- [Problem to solve] Every line from the top of the records below through the one containing "grey.diffuse_color = (0.6, 0.6, 0.6, 1)" must be copied exactly, and the pictures must not be.

[Start of section]

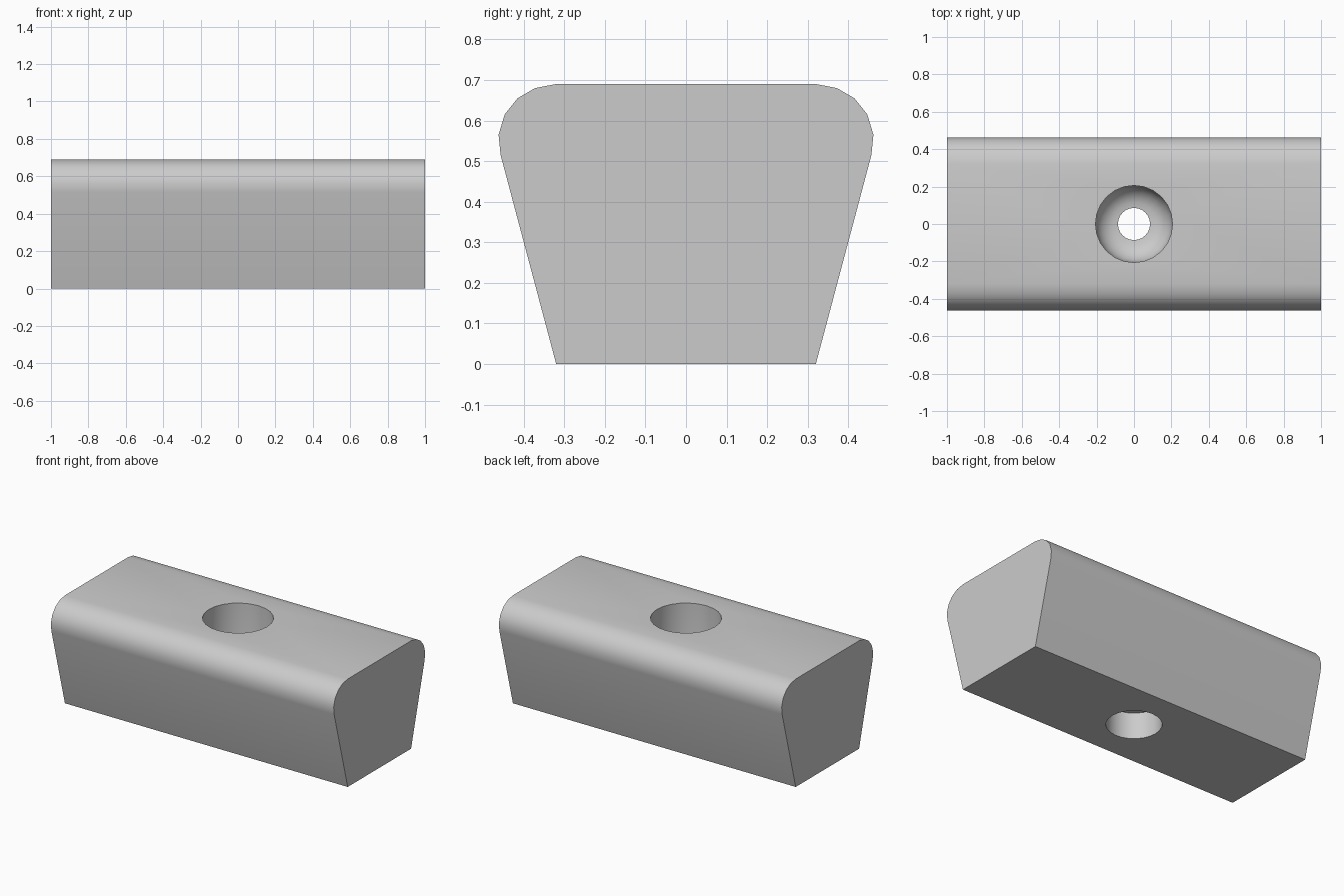
import bpy, bmesh, math
from mathutils import Vector

old = bpy.data.objects.get("Cube")
if old:
    bpy.data.objects.remove(old, do_unlink=True)

grey = bpy.data.materials.new("plain_grey")
grey.use_nodes = True
grey.diffuse_color = (0.6, 0.6, 0.6, 1)
grey.node_tree.nodes["Principled BSDF"].inputs["Base Color"].default_value = (0.6, 0.6, 0.6, 1)


def make_object(name, bm):
    bmesh.ops.recalc_face_normals(bm, faces=bm.faces)
    mesh = bpy.data.meshes.new(name)
    bm.to_mesh(mesh)
    bm.free()
    mesh.materials.append(grey)
    obj = bpy.data.objects.new(name, mesh)
    bpy.context.collection.objects.link(obj)
    return obj


# Tapered block with rounded upper shoulders, extruded along x
half = [(0.32, 0), (0.457, 0.515), (0.462, 0.565), (0.447, 0.615),
        (0.415, 0.655), (0.372, 0.68), (0.32, 0.69)]
outline = half + [(-y, z) for y, z in reversed(half)]
bm = bmesh.new()
end = bm.faces.new([bm.verts.new((-1, y, z)) for y, z in outline])
ext = bmesh.ops.extrude_face_region(bm, geom=[end])
bmesh.ops.translate(bm, vec=(2, 0, 0),
                    verts=[g for g in ext["geom"] if isinstance(g, bmesh.types.BMVert)])
block = make_object("block", bm)

# Stepped bore: lower recess, narrow passage, upper recess with a rounded floor
SIDES, HEAD, BORE, RECESS, FLOOR = 24, 0.206, 0.086, 0.16, 0.33
fillet = HEAD - BORE
profile = [(0, -0.1), (RECESS, -0.1), (RECESS, 0.167), (BORE, 0.167)]
for i in range(7):
    a = math.pi / 2 * i / 6
    profile.append((BORE + fillet * math.sin(a), FLOOR + fillet * (1 - math.cos(a))))
profile += [(HEAD, 0.8), (0, 0.8)]
bm = bmesh.new()
verts = [bm.verts.new((r, 0, z)) for r, z in profile]
edges = [bm.edges.new(pair) for pair in zip(verts, verts[1:])]
bmesh.ops.spin(bm, geom=verts + edges, cent=(0, 0, 0), axis=(0, 0, 1),
               angle=math.tau, steps=SIDES, use_duplicate=False)
bmesh.ops.remove_doubles(bm, verts=bm.verts, dist=0.0001)
cutter = make_object("bore_cutter", bm)
cutter.hide_render = True

# Cut the bore
cut = block.modifiers.new("bore", "BOOLEAN")
cut.operation = "DIFFERENCE"
cut.solver = "EXACT"
cut.object = cutter
bpy.ops.object.select_all(action="DESELECT")
block.select_set(True)
bpy.context.view_layer.objects.active = block
bpy.ops.object.modifier_apply(modifier=cut.name)
bpy.data.objects.remove(cutter, do_unlink=True)

# Smooth the curves, keep the crisp edges
bpy.ops.object.shade_smooth_by_angle(angle=math.radians(32))
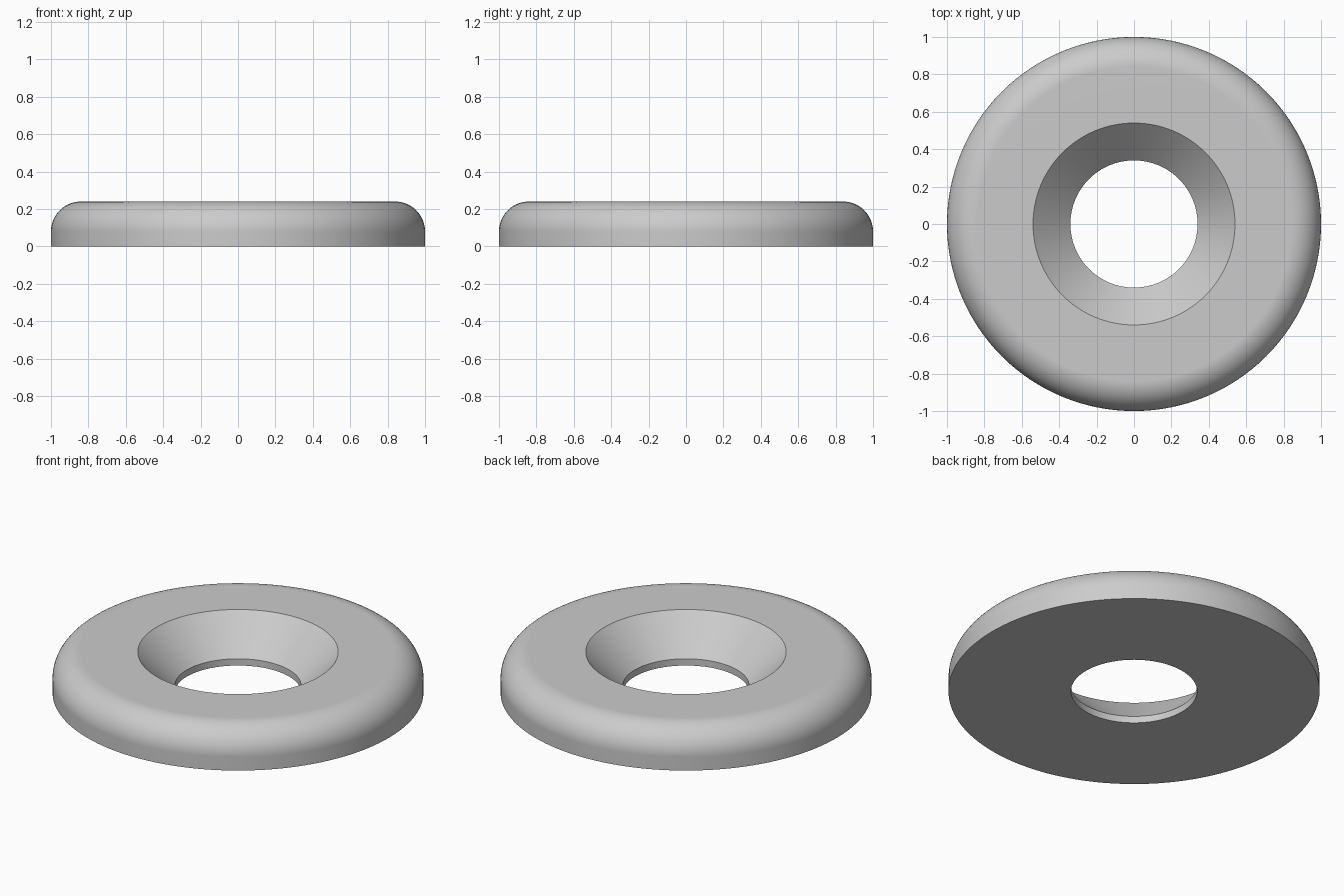
import bpy
import bmesh
from math import cos, sin, pi, radians

cube = bpy.data.objects.get("Cube")
if cube:
    bpy.data.objects.remove(cube, do_unlink=True)

OUTER, HEIGHT, FILLET = 1.0, 0.24, 0.16
HOLE, SINK_TOP, SINK_BOTTOM = 0.34, 0.54, 0.04
STEPS, ARC = 128, 16


def material(name, colour):
    mat = bpy.data.materials.new(name)
    mat.use_nodes = True
    mat.diffuse_color = colour
    mat.node_tree.nodes["Principled BSDF"].inputs["Base Color"].default_value = colour
    return mat


def lathe(name, profile, mat):
    """Revolve a closed (radius, height) profile about z."""
    bm = bmesh.new()
    verts = [bm.verts.new((r, 0, z)) for r, z in profile]
    edges = [bm.edges.new((a, b)) for a, b in zip(verts, verts[1:] + verts[:1])]
    bmesh.ops.spin(bm, geom=verts + edges, cent=(0, 0, 0), axis=(0, 0, 1),
                   angle=2 * pi, steps=STEPS, use_merge=False)
    bmesh.ops.remove_doubles(bm, verts=bm.verts[:], dist=0.0001)
    bmesh.ops.recalc_face_normals(bm, faces=bm.faces[:])
    mesh = bpy.data.meshes.new(name)
    bm.to_mesh(mesh)
    bm.free()
    mesh.materials.append(mat)
    obj = bpy.data.objects.new(name, mesh)
    bpy.context.collection.objects.link(obj)
    return obj


# Washer section: flat base, rounded outer rim, conical countersink, short bore
rim = [(OUTER - FILLET + FILLET * cos(i / ARC * pi / 2),
        HEIGHT - FILLET + FILLET * sin(i / ARC * pi / 2)) for i in range(ARC + 1)]
section = [(HOLE, 0), (OUTER, 0)] + rim + [(SINK_TOP, HEIGHT), (HOLE, SINK_BOTTOM)]
washer = lathe("countersunk_washer", section, material("light grey", (0.6, 0.6, 0.6, 1)))

# Smooth rim with crisp countersink and base edges
bpy.ops.object.select_all(action="DESELECT")
washer.select_set(True)
bpy.context.view_layer.objects.active = washer
bpy.ops.object.shade_smooth_by_angle(angle=radians(30))
weighted = washer.modifiers.new("even_normals", "WEIGHTED_NORMAL")
weighted.keep_sharp = True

[End of section]

- [Solution]
import bpy, bmesh, math
from mathutils import Vector

old = bpy.data.objects.get("Cube")
if old:
    bpy.data.objects.remove(old, do_unlink=True)

grey = bpy.data.materials.new("plain_grey")
grey.use_nodes = True
grey.diffuse_color = (0.6, 0.6, 0.6, 1)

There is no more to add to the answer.